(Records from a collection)
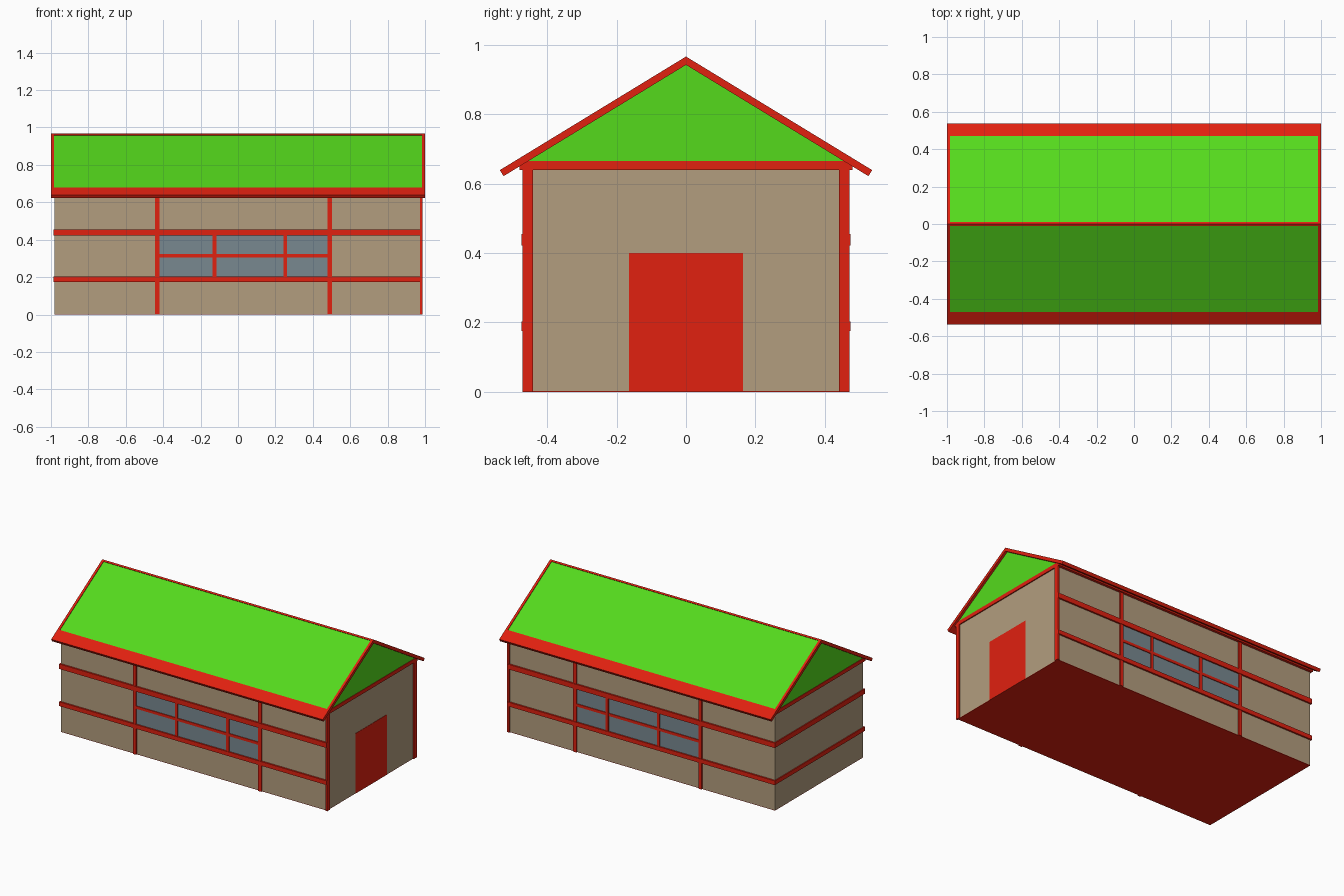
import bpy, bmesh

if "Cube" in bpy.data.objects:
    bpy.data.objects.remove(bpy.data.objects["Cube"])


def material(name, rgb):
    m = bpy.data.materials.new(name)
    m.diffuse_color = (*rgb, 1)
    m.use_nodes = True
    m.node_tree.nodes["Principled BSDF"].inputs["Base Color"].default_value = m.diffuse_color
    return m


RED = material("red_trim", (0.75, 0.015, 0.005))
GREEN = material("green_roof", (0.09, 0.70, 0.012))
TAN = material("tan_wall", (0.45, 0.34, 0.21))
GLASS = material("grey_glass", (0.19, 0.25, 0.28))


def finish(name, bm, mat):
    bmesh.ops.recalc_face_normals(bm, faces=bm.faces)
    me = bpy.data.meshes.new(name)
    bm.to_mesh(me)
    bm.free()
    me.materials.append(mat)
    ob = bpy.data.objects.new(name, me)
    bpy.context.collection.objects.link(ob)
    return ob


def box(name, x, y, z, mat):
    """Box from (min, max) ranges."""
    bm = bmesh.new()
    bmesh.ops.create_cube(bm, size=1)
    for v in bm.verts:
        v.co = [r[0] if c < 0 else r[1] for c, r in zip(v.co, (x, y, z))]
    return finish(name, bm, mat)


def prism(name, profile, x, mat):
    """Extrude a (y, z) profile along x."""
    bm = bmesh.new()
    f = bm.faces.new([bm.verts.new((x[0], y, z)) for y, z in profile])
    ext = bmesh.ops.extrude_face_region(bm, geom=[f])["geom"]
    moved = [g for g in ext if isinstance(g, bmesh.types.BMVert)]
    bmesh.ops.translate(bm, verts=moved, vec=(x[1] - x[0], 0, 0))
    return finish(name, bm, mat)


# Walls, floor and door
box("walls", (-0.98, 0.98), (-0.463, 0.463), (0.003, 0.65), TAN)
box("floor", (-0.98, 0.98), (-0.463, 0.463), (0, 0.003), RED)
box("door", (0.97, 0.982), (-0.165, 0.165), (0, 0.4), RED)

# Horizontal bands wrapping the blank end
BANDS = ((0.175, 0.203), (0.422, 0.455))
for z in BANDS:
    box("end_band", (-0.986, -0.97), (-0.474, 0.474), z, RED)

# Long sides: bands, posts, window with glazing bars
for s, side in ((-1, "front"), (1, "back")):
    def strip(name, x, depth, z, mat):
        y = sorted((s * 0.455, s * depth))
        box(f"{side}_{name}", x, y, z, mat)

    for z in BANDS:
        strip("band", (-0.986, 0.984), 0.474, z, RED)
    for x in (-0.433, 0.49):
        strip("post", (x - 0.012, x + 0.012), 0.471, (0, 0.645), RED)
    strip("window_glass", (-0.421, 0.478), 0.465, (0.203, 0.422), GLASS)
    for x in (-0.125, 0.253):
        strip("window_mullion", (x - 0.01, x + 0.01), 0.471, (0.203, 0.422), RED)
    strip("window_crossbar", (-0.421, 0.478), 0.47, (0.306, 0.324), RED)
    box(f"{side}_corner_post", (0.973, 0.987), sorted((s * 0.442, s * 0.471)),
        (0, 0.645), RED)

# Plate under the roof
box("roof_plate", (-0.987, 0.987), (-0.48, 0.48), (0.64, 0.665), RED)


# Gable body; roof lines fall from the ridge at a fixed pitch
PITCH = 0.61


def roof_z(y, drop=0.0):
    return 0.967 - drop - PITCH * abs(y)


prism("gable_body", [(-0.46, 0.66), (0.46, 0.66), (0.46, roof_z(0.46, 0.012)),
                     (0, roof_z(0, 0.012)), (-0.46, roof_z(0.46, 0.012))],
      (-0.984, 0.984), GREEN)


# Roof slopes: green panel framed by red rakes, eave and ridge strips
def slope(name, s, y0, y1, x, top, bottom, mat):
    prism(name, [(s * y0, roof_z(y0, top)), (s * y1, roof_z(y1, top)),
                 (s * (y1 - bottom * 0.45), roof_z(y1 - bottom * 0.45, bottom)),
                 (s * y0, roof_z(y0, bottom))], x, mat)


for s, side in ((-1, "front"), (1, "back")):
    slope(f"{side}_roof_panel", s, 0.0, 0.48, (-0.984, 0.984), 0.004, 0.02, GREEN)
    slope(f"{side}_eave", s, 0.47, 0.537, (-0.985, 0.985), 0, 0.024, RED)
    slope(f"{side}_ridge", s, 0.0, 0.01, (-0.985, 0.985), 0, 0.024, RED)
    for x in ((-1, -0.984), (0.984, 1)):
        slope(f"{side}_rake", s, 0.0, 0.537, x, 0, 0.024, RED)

> [WORK ORDER]:
Pictures excluded, repeat the records exactly from their opening line through the line containing "bmesh.ops.recalc_face_normals(bm, faces=bm.faces)".

> [TASK ANSWER]:
import bpy, bmesh

if "Cube" in bpy.data.objects:
    bpy.data.objects.remove(bpy.data.objects["Cube"])


def material(name, rgb):
    m = bpy.data.materials.new(name)
    m.diffuse_color = (*rgb, 1)
    m.use_nodes = True
    m.node_tree.nodes["Principled BSDF"].inputs["Base Color"].default_value = m.diffuse_color
    return m


RED = material("red_trim", (0.75, 0.015, 0.005))
GREEN = material("green_roof", (0.09, 0.70, 0.012))
TAN = material("tan_wall", (0.45, 0.34, 0.21))
GLASS = material("grey_glass", (0.19, 0.25, 0.28))


def finish(name, bm, mat):
    bmesh.ops.recalc_face_normals(bm, faces=bm.faces)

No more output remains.